. Philips spokesperson Klaus Petri, speaking to Reuters, says its company counts on the fact that the refusal of consumers will convince the music industry to step back from copy-protected CD's. Petri said that Philips could sue the manufacturers of CD's with copy protection (as managers of the world-wide CD patents), because they would not correspond to the standards. "those are silver disks with music on them, but which do not resemble CD's". [via Neowin.net
posted by riffola
on Jan 9, 2002 -
Copy-Protected CDs: The List!
Buying CDs as gifts this holiday season? If the people on your gift-giving list have MP3 players or listen to their CDs on their computers, you'll want to have this list handy, as these CDs have intentional "copy-protection" defects that may render them unplayable on computers, certain car stereos, and some other high-end audio equipment.

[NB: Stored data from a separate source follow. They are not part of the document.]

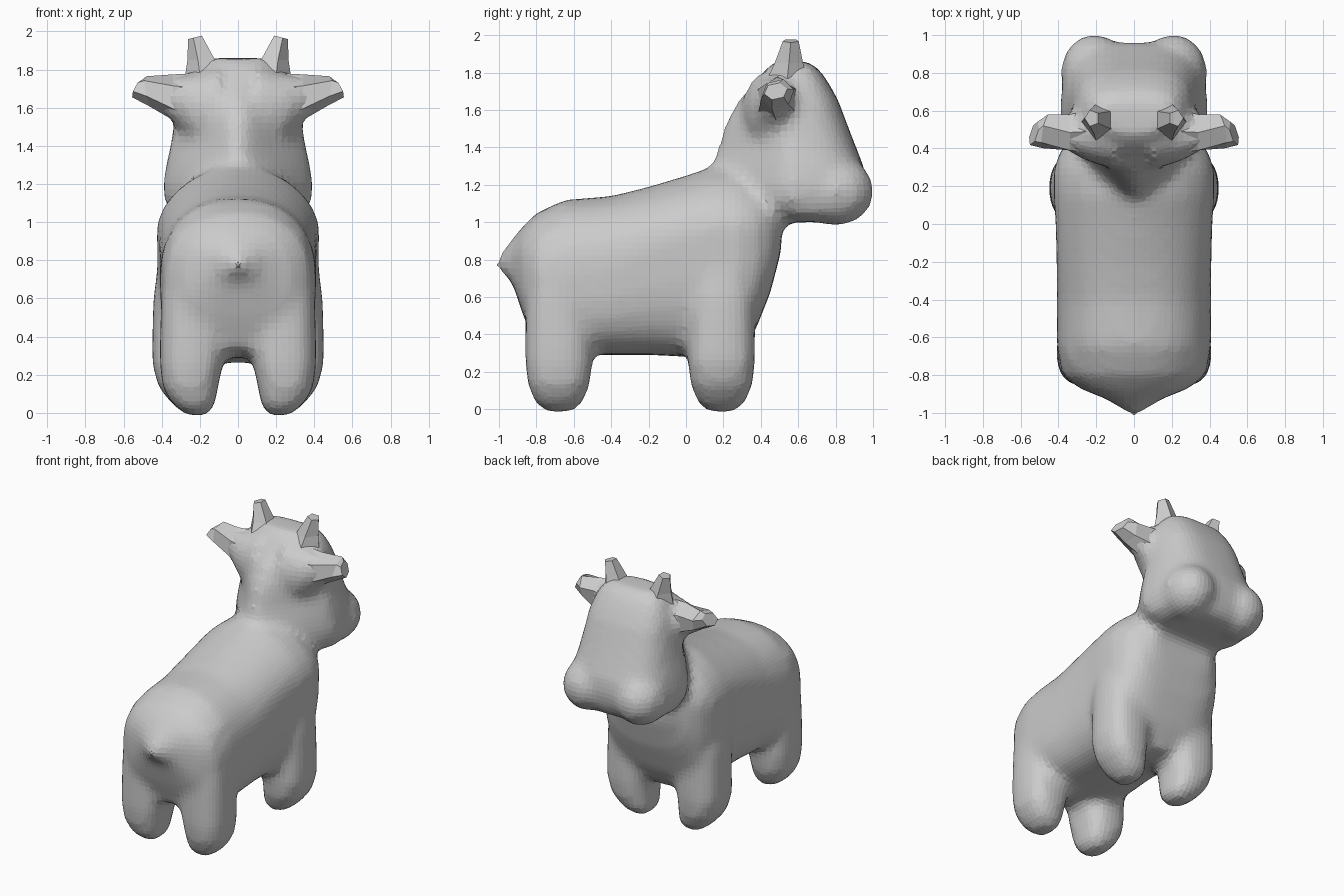
import bpy
import bmesh
from math import sin, cos, pi, copysign
from mathutils import Matrix, Vector

cube = bpy.data.objects.get("Cube")
if cube:
    bpy.data.objects.remove(cube, do_unlink=True)

grey = bpy.data.materials.new("plain_grey")
grey.use_nodes = True
colour = (0.6, 0.6, 0.6, 1)
grey.diffuse_color = colour
grey.node_tree.nodes["Principled BSDF"].inputs["Base Color"].default_value = colour


def loft(bm, rings):
    """Skin a list of point rings into a closed tube."""
    loops = [[bm.verts.new(p) for p in ring] for ring in rings]
    for a, b in zip(loops, loops[1:]):
        for i in range(len(a)):
            j = (i + 1) % len(a)
            bm.faces.new((a[i], a[j], b[j], b[i]))
    bm.faces.new(loops[0][::-1])
    bm.faces.new(loops[-1])
    bmesh.ops.recalc_face_normals(bm, faces=bm.faces)


def oval(low, mid, high, half_width, low_power, high_power, narrow=0.0, steps=32):
    """Squarish oval, widest at mid, as (x, height) pairs; narrow pinches the low end."""
    pts = []
    for i in range(steps):
        a = 2 * pi * i / steps
        power, reach = (high_power, high - mid) if sin(a) > 0 else (low_power, mid - low)
        c = copysign(abs(cos(a)) ** (2 / power), cos(a))
        s = copysign(abs(sin(a)) ** (2 / power), sin(a))
        pinch = 1 - narrow * max(0, -s)
        pts.append((c * half_width * pinch, mid + s * reach))
    return pts


def finish(bm, name):
    mesh = bpy.data.meshes.new(name)
    bm.to_mesh(mesh)
    bm.free()
    mesh.materials.append(grey)
    obj = bpy.data.objects.new(name, mesh)
    bpy.context.collection.objects.link(obj)
    return obj


def spike_rings(stations, sides):
    """Rings through stations of centre, axis u and axis v."""
    turns = [2 * pi * i / sides for i in range(sides)]
    return [[Vector(centre) + Vector(u) * cos(a) + Vector(v) * sin(a) for a in turns]
            for centre, u, v in stations]


skin = bmesh.new()

# Trunk from tail tip to chest: y, bottom, widest height, top, half width, top power
trunk = [(-1.02, .77, .78, .79, .01, 2), (-.93, .68, .8, .91, .14, 2), (-.87, .5, .74, .98, .29, 2.3),
         (-.8, .33, .7, 1.05, .38, 2.3), (-.65, .29, .7, 1.12, .41, 2.3),
         (-.4, .29, .74, 1.14, .41, 2.3), (-.2, .29, .85, 1.19, .41, 2.1),
         (0, .28, .93, 1.25, .415, 1.9), (.15, .26, .96, 1.3, .425, 1.8),
         (.28, .27, .96, 1.3, .425, 1.8), (.37, .42, .96, 1.25, .4, 1.9),
         (.45, .62, .97, 1.2, .34, 2), (.51, .85, 1, 1.15, .25, 2)]
loft(skin, [[(x, y, z) for x, z in oval(low, mid, high, w, 3.2, power)]
            for y, low, mid, high, w, power in trunk])

# Head and neck: z, back, front, half width, pinch of the nape
head = [(1.0, .42, .86, .27, .2), (1.04, .3, .92, .35, .3), (1.11, .17, .95, .385, .4),
        (1.2, .13, .965, .392, .5), (1.3, .14, .95, .378, .55), (1.4, .17, .91, .355, .6),
        (1.53, .21, .86, .335, .55), (1.65, .28, .815, .315, .45), (1.75, .37, .76, .28, .3),
        (1.82, .43, .71, .24, .1), (1.86, .47, .65, .18, 0)]
loft(skin, [[(x, y, z) for x, y in oval(back, (back + front) / 2, front, w, 2, 3, pinch)]
            for z, back, front, w, pinch in head])

for side in (-1, 1):
    # Muzzle lobes
    place = Matrix.Translation((side * .21, .8, 1.165)) @ Matrix.Diagonal((.18, .207, .185, 1))
    bmesh.ops.create_uvsphere(skin, u_segments=20, v_segments=12, radius=1, matrix=place)
    # Ear roots flaring out of the head
    root = [((side * .1, .46, 1.58), (0, 0, .24), (0, .17, 0)),
            ((side * .24, .475, 1.6), (0, 0, .18), (0, .15, 0)),
            ((side * .34, .48, 1.645), (0, 0, .12), (0, .1, 0)),
            ((side * .42, .485, 1.67), (0, 0, .08), (0, .07, 0))]
    loft(skin, spike_rings(root, 16))
    # Legs: z, centre x, half width, half depth
    for y, reach in ((.19, .04), (-.68, 0)):
        leg = [(-.015, .215, .05, .07), (.04, .23, .11, .13), (.13, .25 + reach / 2, .145, .165),
               (.25, .245 + reach, .165, .18), (.4, .235 + reach, .175, .18),
               (.6, .225 + reach, .18, .18), (.8, .2 + reach, .18, .16), (.95, .19 + reach, .16, .12)]
        loft(skin, [[(side * cx + px, y + py, z) for px, py in oval(-d, 0, d, w, 2.6, 2.6)]
                    for z, cx, w, d in leg])

body = finish(skin, "body")
remesh = body.modifiers.new("One Skin", 'REMESH')
remesh.mode = 'VOXEL'
remesh.voxel_size = 0.035
smooth = body.modifiers.new("Soften", 'SMOOTH')
smooth.factor = 0.5
smooth.iterations = 6

# Short tail point
tail = bmesh.new()
bmesh.ops.create_cone(tail, cap_ends=True, segments=6, radius1=.13, radius2=.005, depth=.16,
                      matrix=Matrix.Translation((0, -.92, .785)) @ Matrix.Rotation(pi / 2, 4, 'X'))
finish(tail, "tail")

# Horns and ears, mirrored across the middle
for name, stations, sides in (
        ("horn", [((.16, .54, 1.75), (.12, 0, 0), (0, .12, 0)),
                  ((.185, .55, 1.85), (.08, 0, 0), (0, .08, 0)),
                  ((.222, .56, 1.97), (.04, 0, -.01), (0, .045, 0))], 5),
        ("ear", [((.24, .49, 1.63), (0, 0, .15), (0, .13, 0)),
                 ((.34, .485, 1.655), (0, 0, .12), (0, .11, 0)),
                 ((.47, .49, 1.685), (.01, .03, .08), (-.02, .085, -.02)),
                 ((.53, .48, 1.7), (-.025, .02, .045), (-.01, .06, -.01))], 6)):
    spike = bmesh.new()
    loft(spike, spike_rings(stations, sides))
    part = finish(spike, name)
    mirror = part.modifiers.new("Both Sides", 'MIRROR')
    mirror.use_axis[0] = True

posted by tpoh.org
on Nov 30, 2001 -
Just returned from the mall, shocked at the price tags on the new Rhino Elvis Costello reissues. Having already bought the Ryko versions as well as the original vinyl back in the day, my anger is twofold. As a big Costello fan, I feel exploited. As a habitual CD buyer, I'm amazed at the price of back catalog stuff in the chains. Somebody please tell me there's a real reason for these high CD prices. Is it me or is the gap between online and chainstore prices way wider than it should be?
posted by davebush
on Sep 4, 2001 -
Anti-rip CD system bypassed.
heh. nice try, boyos. i've never understood how people can believe something digitized can possibly be protected in such a manner as to be foolproof. what one process can scramble, another can undo. [via /.
posted by fuzzygeek
on Aug 1, 2001 -
Napster proof CDs?
(Salon link, so shoot me) A new scheme for copy-protected CDs that uses errors and false data to confuse your CD-ROM drive. (more inside)
posted by smeat
on Mar 28, 2001 -
CD sales down near college campuses?
A new study shows that despite growing music sales overall, independent stores near the campuses of colleges that have banned Napster report a 7% decline
in sales over the past two years. [more inside...]
posted by daveadams
on May 25, 2000 -
Although this story doesn't sound like much,
the FTC coming down on Time Warner, the effects could be great. Time Warner has agreed to ban their minimum pricing on featured new CDs, admitting that for the last seven years, these compact discs have been artificially overpriced. Do you think making CDs cheaper for the first time in years had anything to do with all the attention mp3s have been getting from consumers?
posted by mathowie
on May 10, 2000 -